The New York Times science blog Tierney Labs has a great post about an underwater exploration of Monterey Bay from the Super Falcon, a winged submersible vessel. The Super Falcon, engineered with the same principles that keep airplanes flying through our skies, can travel much faster than traditional deep-water submarines. It can dive to 1,000 feet, and two people can travel underwater in it for up to 24 hours at a time.
Photo by Guillermo Söhnlein, from Flickr
Graham Hawkes of Hawkes Ocean Technologies is testing the submersible right now on Monterey Bay, as you can see from the photo above. The New York Times article - and the associated video - paint a wonderful picture of what the ocean looks like deep under the waves. Hawkes, who holds the record for deepest solo dive ever, also tells a fun story of stalking a gang of hammerhead sharks in a similar vessel around a Pacific island.

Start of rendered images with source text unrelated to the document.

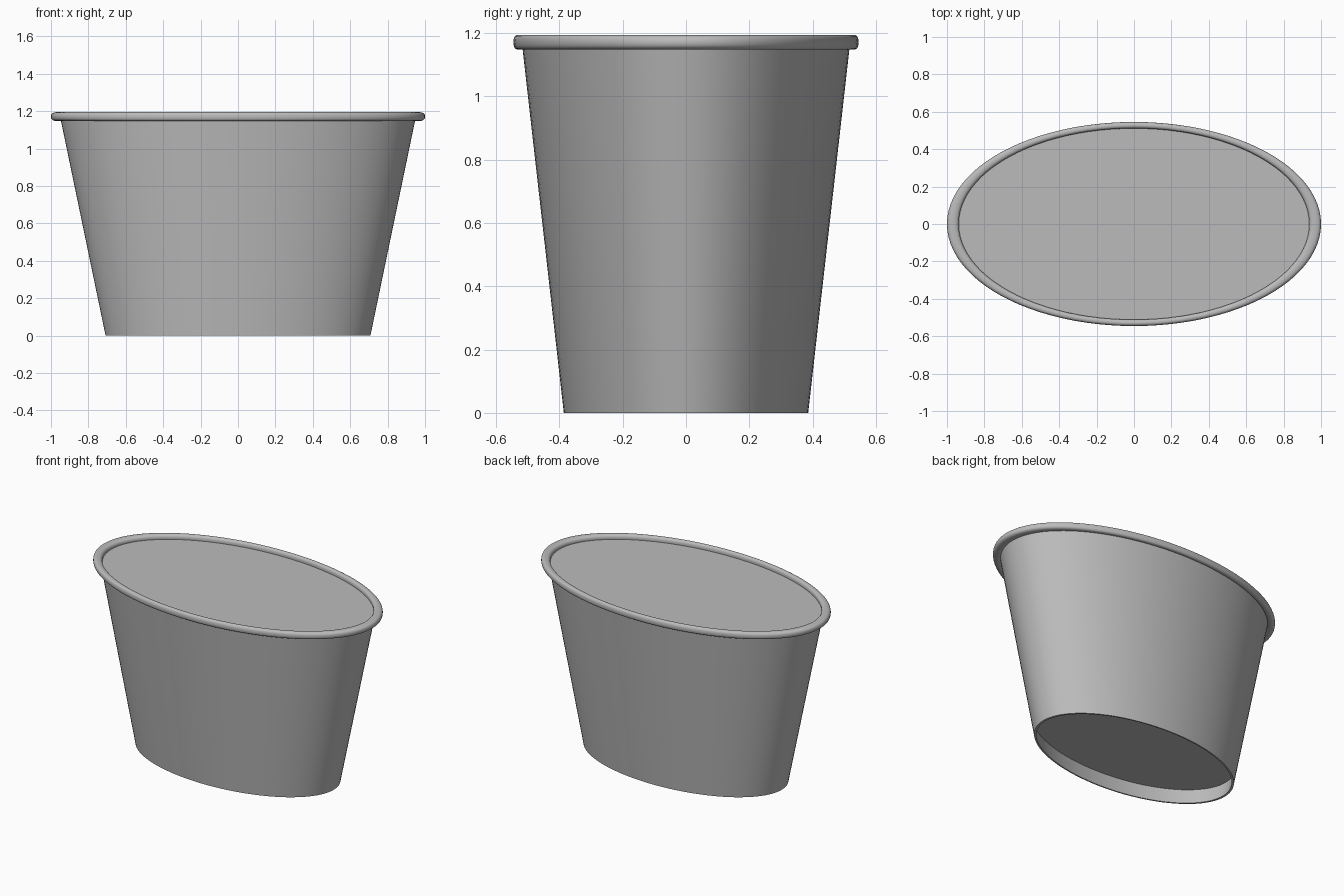
import bpy
import bmesh
import math

SEGMENTS = 96
DEPTH_RATIO = 0.5455     # oval depth relative to its width

cube = bpy.data.objects.get("Cube")
if cube:
    bpy.data.objects.remove(cube)

grey = bpy.data.materials.new("plain grey")
grey.use_nodes = True
colour = (0.5, 0.5, 0.5, 1)
grey.diffuse_color = colour
grey.node_tree.nodes["Principled BSDF"].inputs["Base Color"].default_value = colour


def lathe_oval(name, profile, closed=False):
    """Sweep (radius, z) points round an oval; radius 0 makes a centre point."""
    bm = bmesh.new()
    rings = []
    for r, z in profile:
        count = SEGMENTS if r else 1
        angles = [2 * math.pi * i / SEGMENTS for i in range(count)]
        rings.append([bm.verts.new((r * math.cos(a), r * DEPTH_RATIO * math.sin(a), z))
                      for a in angles])
    pairs = list(zip(rings, rings[1:]))
    if closed:
        pairs.append((rings[-1], rings[0]))
    for low, high in pairs:
        for i in range(SEGMENTS):
            j = i + 1
            corners = [low[i % len(low)], low[j % len(low)],
                       high[j % len(high)], high[i % len(high)]]
            bm.faces.new(list(dict.fromkeys(corners)))
    bmesh.ops.recalc_face_normals(bm, faces=bm.faces)
    mesh = bpy.data.meshes.new(name)
    bm.to_mesh(mesh)
    bm.free()
    mesh.materials.append(grey)
    obj = bpy.data.objects.new(name, mesh)
    bpy.context.collection.objects.link(obj)
    bpy.ops.object.select_all(action="DESELECT")
    obj.select_set(True)
    bpy.context.view_layer.objects.active = obj
    bpy.ops.object.shade_smooth_by_angle(angle=math.radians(35))
    return obj


# Tapered body with a recessed underside and a flat top
lathe_oval("cup_body", [
    (0, 0.10), (0.714, 0.10), (0.693, 0),
    (0.708, 0), (0.95, 1.165), (0, 1.165),
])

# Rolled rim: a rounded bead, slightly flattened
bead = []
for k in range(20):
    a = 2 * math.pi * k / 20
    c, s = math.cos(a), math.sin(a)
    bead.append((0.9685 + 0.0315 * math.copysign(abs(c) ** 0.8, c),
                 1.1715 + 0.0235 * math.copysign(abs(s) ** 0.8, s)))
lathe_oval("rolled_rim", bead, closed=True)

He explains the principles behind the underwater flyer here:
A recent article from CNet has more details on the engineering of the vessel. If you want to take a closer look at the ship, it's docked at the Coast Guard Pier when it's not underwater.

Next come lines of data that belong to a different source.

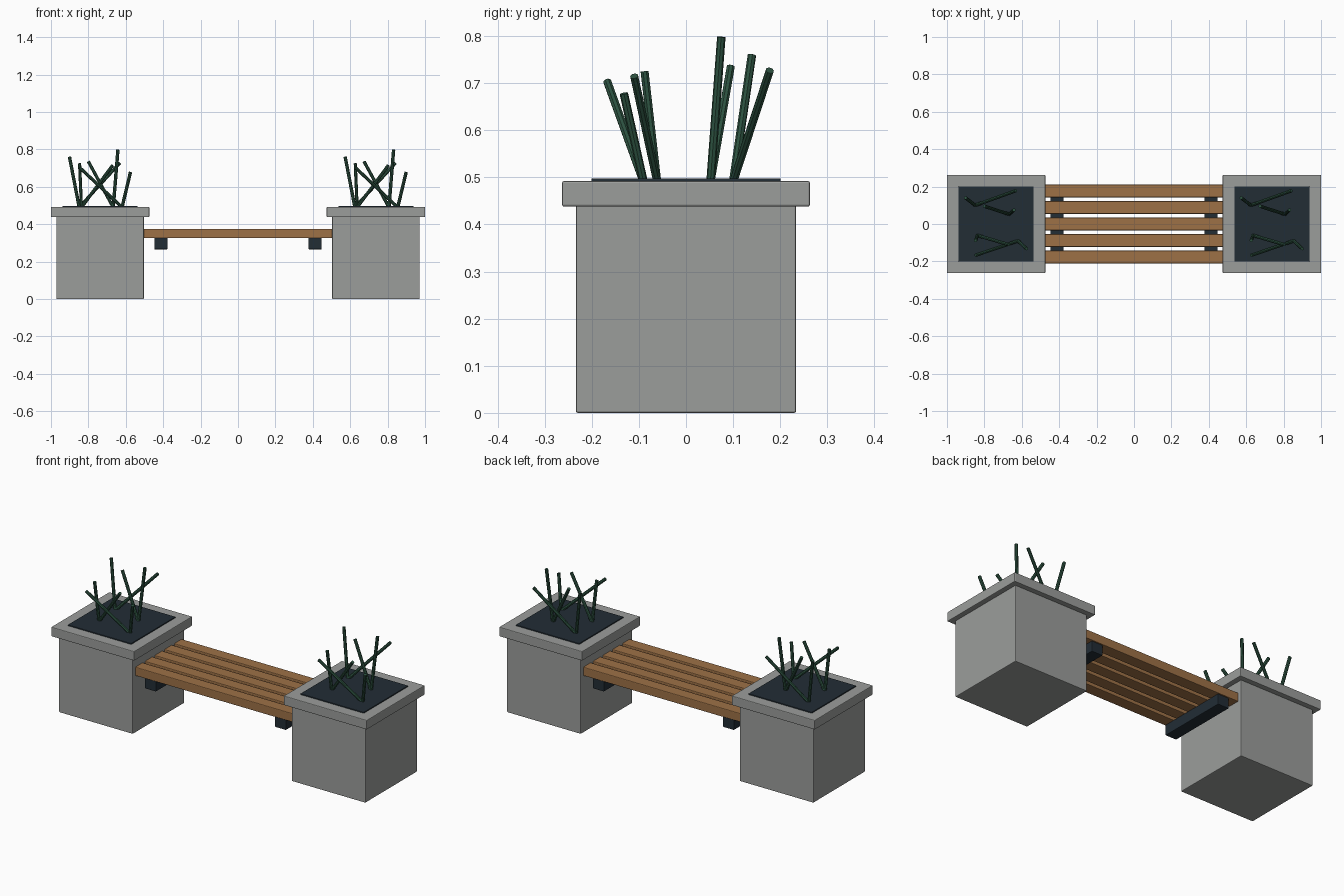
import bpy
from mathutils import Vector

cube = bpy.data.objects.get("Cube")
if cube:
    bpy.data.objects.remove(cube, do_unlink=True)


def material(name, rgb):
    m = bpy.data.materials.new(name)
    m.use_nodes = True
    m.diffuse_color = (*rgb, 1)
    m.node_tree.nodes["Principled BSDF"].inputs["Base Color"].default_value = (*rgb, 1)
    return m


concrete = material("concrete grey", (0.33, 0.34, 0.33))
wood = material("warm wood", (0.34, 0.165, 0.062))
dark = material("dark slate", (0.016, 0.026, 0.036))
green = material("stem green", (0.026, 0.085, 0.052))


def box(name, x, y, z_range, size_x, size_y, mat, bevel=0.004):
    """Box with softened edges, placed by its height range."""
    low, high = z_range
    bpy.ops.mesh.primitive_cube_add(size=1, location=(x, y, (low + high) / 2))
    ob = bpy.context.object
    ob.name = name
    ob.scale = (size_x, size_y, high - low)
    bpy.ops.object.transform_apply(location=False, rotation=False, scale=True)
    ob.data.materials.append(mat)
    mod = ob.modifiers.new("soft edges", "BEVEL")
    mod.width = bevel
    mod.segments = 2
    return ob


def stem(name, base, tip, radius=0.009):
    """Straight round stem between two points."""
    base, tip = Vector(base), Vector(tip)
    axis = tip - base
    bpy.ops.mesh.primitive_cylinder_add(vertices=8, radius=radius, depth=axis.length,
                                        location=(base + tip) / 2)
    ob = bpy.context.object
    ob.name = name
    ob.rotation_euler = axis.to_track_quat("Z", "Y").to_euler()
    ob.data.materials.append(green)
    bpy.ops.object.shade_smooth_by_angle()


# Stem clusters relative to the planter centre: base (x, y), then two tips
clusters = [
    ((-0.112, 0.1), (-0.164, 0.14, 0.76), (0.105, 0.178, 0.727)),
    ((0.07, 0.052), (0.095, 0.075, 0.798), (-0.063, 0.095, 0.735)),
    ((-0.1, -0.061), (-0.11, -0.088, 0.725), (0.067, -0.11, 0.715)),
    ((0.117, -0.09), (0.162, -0.132, 0.678), (-0.11, -0.167, 0.703)),
]

for side, s in (("left", 1), ("right", -1)):
    # Planter
    cx = s * 0.737
    box(side + "_planter_body", cx, 0, (0, 0.442), 0.468, 0.468, concrete)
    box(side + "_planter_rim", cx, 0, (0.438, 0.492), 0.526, 0.526, concrete)
    box(side + "_planter_soil", cx, 0, (0.47, 0.498), 0.402, 0.402, dark, 0.003)
    # Plant stems
    for i, (base, *tips) in enumerate(clusters):
        for j, tip in enumerate(tips):
            stem(f"{side}_stem_{i * 2 + j + 1}", (cx + base[0], base[1], 0.49),
                 (cx + tip[0], tip[1], tip[2]))
    # Support beam under the seat
    box(side + "_seat_support", s * 0.412, 0, (0.265, 0.326), 0.07, 0.41, dark)

# Seat slats
for i in range(5):
    box(f"seat_slat_{i + 1}", 0, (i - 2) * 0.0882, (0.325, 0.375), 1.02, 0.068, wood)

According to an interview with USA Today, Hawkes plans to market trips in this deep-sea submarine to the same sort of clientele who will be flying into space on Virgin Galactic. If you have a spare $15,000, you can participate in a three-day underwater flight school. Feeling a little strapped for cash? $5,000 will buy you a half-day lesson.

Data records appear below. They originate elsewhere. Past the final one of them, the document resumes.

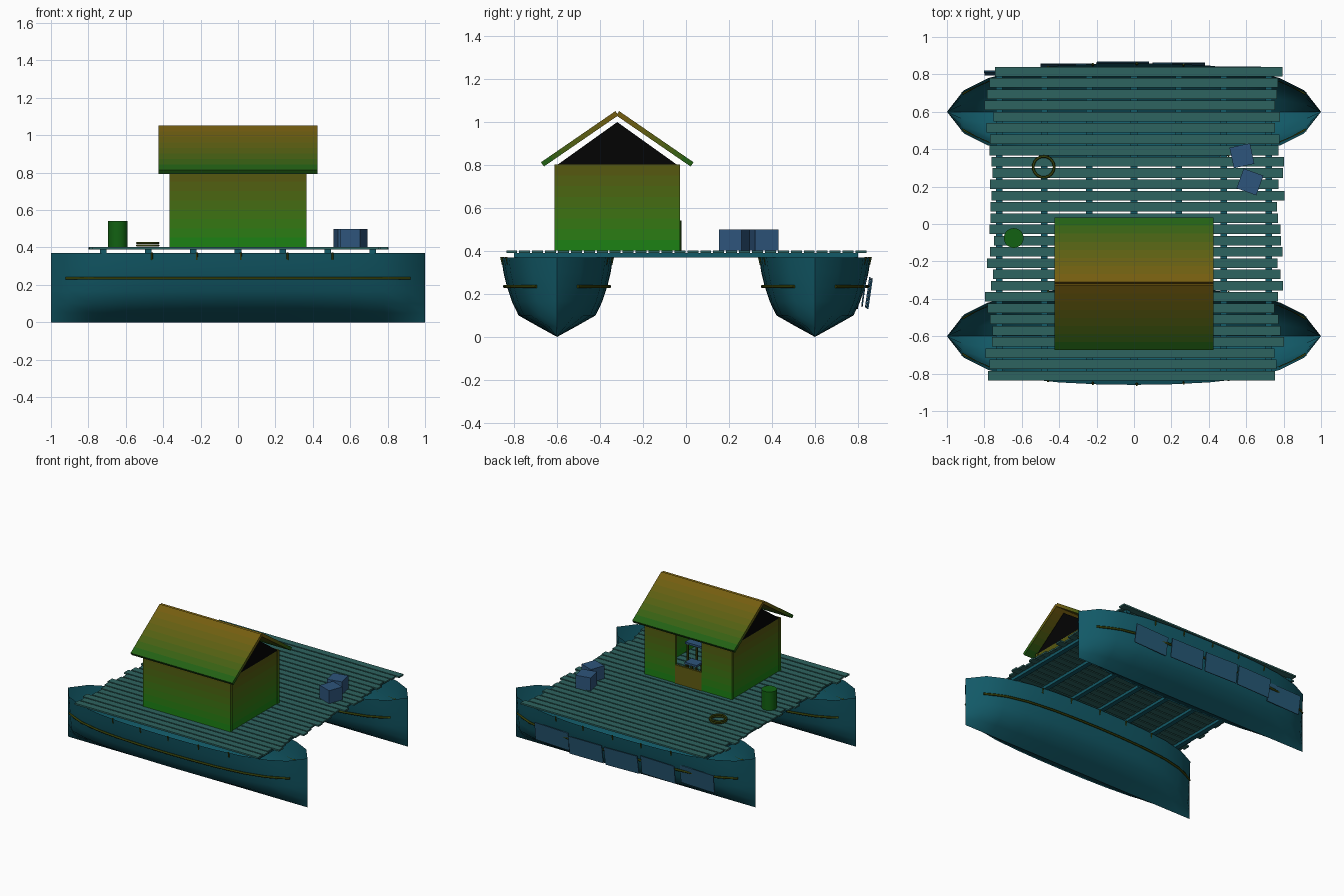
import bpy, bmesh, math, random
from mathutils import Matrix, Vector

if "Cube" in bpy.data.objects:
    bpy.data.objects.remove(bpy.data.objects["Cube"])

random.seed(4)


def mat(name, r, g, b):
    m = bpy.data.materials.new(name)
    m.diffuse_color = (r, g, b, 1)
    m.use_nodes = True
    m.node_tree.nodes["Principled BSDF"].inputs["Base Color"].default_value = m.diffuse_color
    return m


def ramp(name, low, high, n=8):
    return [mat(f"{name}_{i}", *Vector(low).lerp(Vector(high), (i + .5) / n)) for i in range(n)]


TEAL = mat("teal_hull", .006, .10, .135)
WOOD = mat("weathered_deck", .027, .125, .115)
GREEN = mat("barrel_green", .006, .12, .006)
OCHRE = mat("ochre_door", .12, .11, .006)
BLUE = mat("blue_goods", .027, .09, .20)
PANEL = mat("panel_blue", .02, .10, .18)
ROPE = mat("olive_rope", .035, .05, .003)
DARK = mat("dark_gable", .001, .001, .001)
WALL = ramp("wall", (.006, .23, .007), (.10, .09, .005))
ROOF = ramp("roof", (.005, .12, .007), (.19, .11, .005))


def finish(name, bm, m, smooth=None):
    me = bpy.data.meshes.new(name)
    bm.to_mesh(me)
    bm.free()
    ob = bpy.data.objects.new(name, me)
    bpy.context.collection.objects.link(ob)
    for k in (m if isinstance(m, list) else [m]):
        me.materials.append(k)
    if smooth:
        bpy.ops.object.select_all(action='DESELECT')
        ob.select_set(True)
        bpy.context.view_layer.objects.active = ob
        bpy.ops.object.shade_smooth_by_angle(angle=math.radians(smooth))
    return ob


def box(name, loc, size, m, rot=(0, 0, 0), axis=2, flip=1):
    """Box; a list of materials is laid as bands along the given axis."""
    bm = bmesh.new()
    bmesh.ops.create_cube(bm, size=1, matrix=Matrix.Diagonal((*size, 1)))
    if isinstance(m, list):
        no = Vector((0, 0, 0))
        no[axis] = 1
        for i in range(1, len(m)):
            bmesh.ops.bisect_plane(bm, geom=bm.verts[:] + bm.edges[:] + bm.faces[:], dist=1e-6,
                                   plane_co=no * size[axis] * (i / len(m) - .5), plane_no=no)
        for f in bm.faces:
            t = flip * f.calc_center_median()[axis] / size[axis] + .5
            f.material_index = min(len(m) - 1, max(0, int(t * len(m))))
    ob = finish(name, bm, m)
    ob.location, ob.rotation_euler = loc, rot
    return ob


def tube(name, pts, r, m, cyclic=False):
    cu = bpy.data.curves.new(name, 'CURVE')
    cu.dimensions, cu.bevel_depth, cu.bevel_resolution = '3D', r, 1
    cu.use_fill_caps = True
    sp = cu.splines.new('POLY')
    sp.points.add(len(pts) - 1)
    for p, c in zip(sp.points, pts):
        p.co = (*c, 1)
    sp.use_cyclic_u = cyclic
    ob = bpy.data.objects.new(name, cu)
    bpy.context.collection.objects.link(ob)
    cu.materials.append(m)
    return ob


# Hull plan (x, half width) and cross-section (width factor, z)
HALF = [(0, .26), (.2, .257), (.4, .247), (.6, .225), (.78, .18), (.91, .115), (1, 0)]
PLAN = [(-x, w) for x, w in reversed(HALF[1:])] + HALF
SECTION = [(0, 0), (.35, .05), (.69, .10), (.81, .165), (.9, .235), (.96, .30), (1, .37)]


def width(x):
    x = abs(x)
    for (a, wa), (b, wb) in zip(HALF, HALF[1:]):
        if x <= b:
            return wa + (wb - wa) * (x - a) / (b - a)
    return 0


def hull(name, cy):
    bm = bmesh.new()
    prof = [(-f, z) for f, z in reversed(SECTION[1:])] + SECTION
    rows = [[bm.verts.new((x, cy + f * w, z)) for f, z in prof] for x, w in PLAN]
    for a, b in zip(rows, rows[1:]):
        for i in range(len(prof) - 1):
            bm.faces.new((a[i], b[i], b[i + 1], a[i + 1]))
    bmesh.ops.remove_doubles(bm, verts=bm.verts[:], dist=1e-5)
    bmesh.ops.recalc_face_normals(bm, faces=bm.faces[:])
    # open shell: make normals point away from the keel line
    if sum(f.normal.y * (f.calc_center_median().y - cy) for f in bm.faces) < 0:
        bmesh.ops.reverse_faces(bm, faces=bm.faces[:])
    return finish(name, bm, TEAL, 40)


# Two hulls, each with side rails and lashing pegs
for label, cy in (("front", -.6), ("back", .6)):
    hull(label + "_hull", cy)
    for s in (-1, 1):
        xs = [-.92 + 1.84 * i / 24 for i in range(25)]
        tube(label + "_hull_rail", [(x, cy + s * width(x) * .94, .235) for x in xs], .008, ROPE)
        for x in (-.46, -.22, .015, .265, .505):
            y = cy + s * width(x)
            tube(label + "_lashing", [(x, y - s * .008, .335), (x, y, .372)], .006, ROPE)

# Cross beams under the deck
for i in range(7):
    box("cross_beam", (-.72 + .24 * i, 0, .38), (.035, 1.6, .022), TEAL)

# Deck planks with uneven ends
for i in range(28):
    box("deck_plank", (random.uniform(-.025, .025), -.811 + i * .0602, .396),
        (1.55 + random.uniform(-.02, .02), .051, .012), WOOD)

# Cabin walls, with a doorway in the back
F, H = .402, .4
ZC = F + H / 2
box("cabin_front_wall", (0, -.6, ZC), (.72, .02, H), WALL)
for s in (-1, 1):
    box("cabin_side_wall", (s * .35, -.32, ZC), (.02, .56, H), WALL)
    box("cabin_back_wall", (s * .235, -.04, ZC), (.25, .02, H), WALL)
    for y in (-.6, -.04):
        box("corner_post", (s * .355, y, ZC), (.022, .022, H), WALL)
    # Gable triangle
    bm = bmesh.new()
    tri = [bm.verts.new((s * .35 - .01, y, z)) for y, z in ((-.6, .8), (-.04, .8), (-.32, 1.0))]
    r = bmesh.ops.extrude_face_region(bm, geom=[bm.faces.new(tri)])
    bmesh.ops.translate(bm, vec=(.02, 0, 0), verts=[v for v in r['geom'] if isinstance(v, bmesh.types.BMVert)])
    bmesh.ops.recalc_face_normals(bm, faces=bm.faces[:])
    finish("gable", bm, DARK)
    # Roof slab, banded from eave to ridge
    box("roof_slab", (0, -.32 + s * .175, .922), (.85, .42, .024), ROOF,
        (-s * math.radians(34.5), 0, 0), axis=1, flip=-s)
box("half_door", (0, -.032, F + .07), (.22, .014, .14), OCHRE)

# Table and stool inside the cabin
for name, x, y, z, w in (("table", .1, -.32, .6, .17), ("stool", .06, -.18, .51, .1)):
    box(name + "_top", (x, y, z), (w, w * .8, .015), BLUE)
    for sx in (-1, 1):
        for sy in (-1, 1):
            box(name + "_leg", (x + sx * w * .42, y + sy * w * .32, (z + F) / 2), (.012, .012, z - F), ROPE)

# Crates on deck
box("crate_a", (.577, .365, .451), (.112, .112, .098), BLUE, (0, 0, math.radians(12)))
box("crate_b", (.62, .225, .451), (.112, .112, .098), BLUE, (0, 0, math.radians(-20)))

# Barrel
bm = bmesh.new()
bmesh.ops.create_cone(bm, cap_ends=True, segments=20, radius1=.053, radius2=.053, depth=.14,
                      matrix=Matrix.Translation((-.643, -.075, .472)))
finish("barrel", bm, GREEN, 40)

# Coiled rope
for z in (.411, .424):
    tube("rope_coil", [(-.483 + .056 * math.cos(a * math.pi / 12), .305 + .056 * math.sin(a * math.pi / 12), z)
                       for a in range(24)], .007, ROPE, True)

# Hanging panels along the back hull, following its side
for i in range(5):
    x = -.66 + .3 * i
    box("side_panel", (x, .597 + width(x), .205 + random.uniform(-.01, .01)), (.28, .006, .14), PANEL,
        (math.radians(-8), random.uniform(-.04, .04), 0))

For those of us in the cheap seats, there's still the opportunity to enjoy underwater views of Monterey Bay. Take a tour without stepping away from your computer. Google Earth now has fantastic views of the Monterey Bay National Marine Sanctuary, as seen in this video: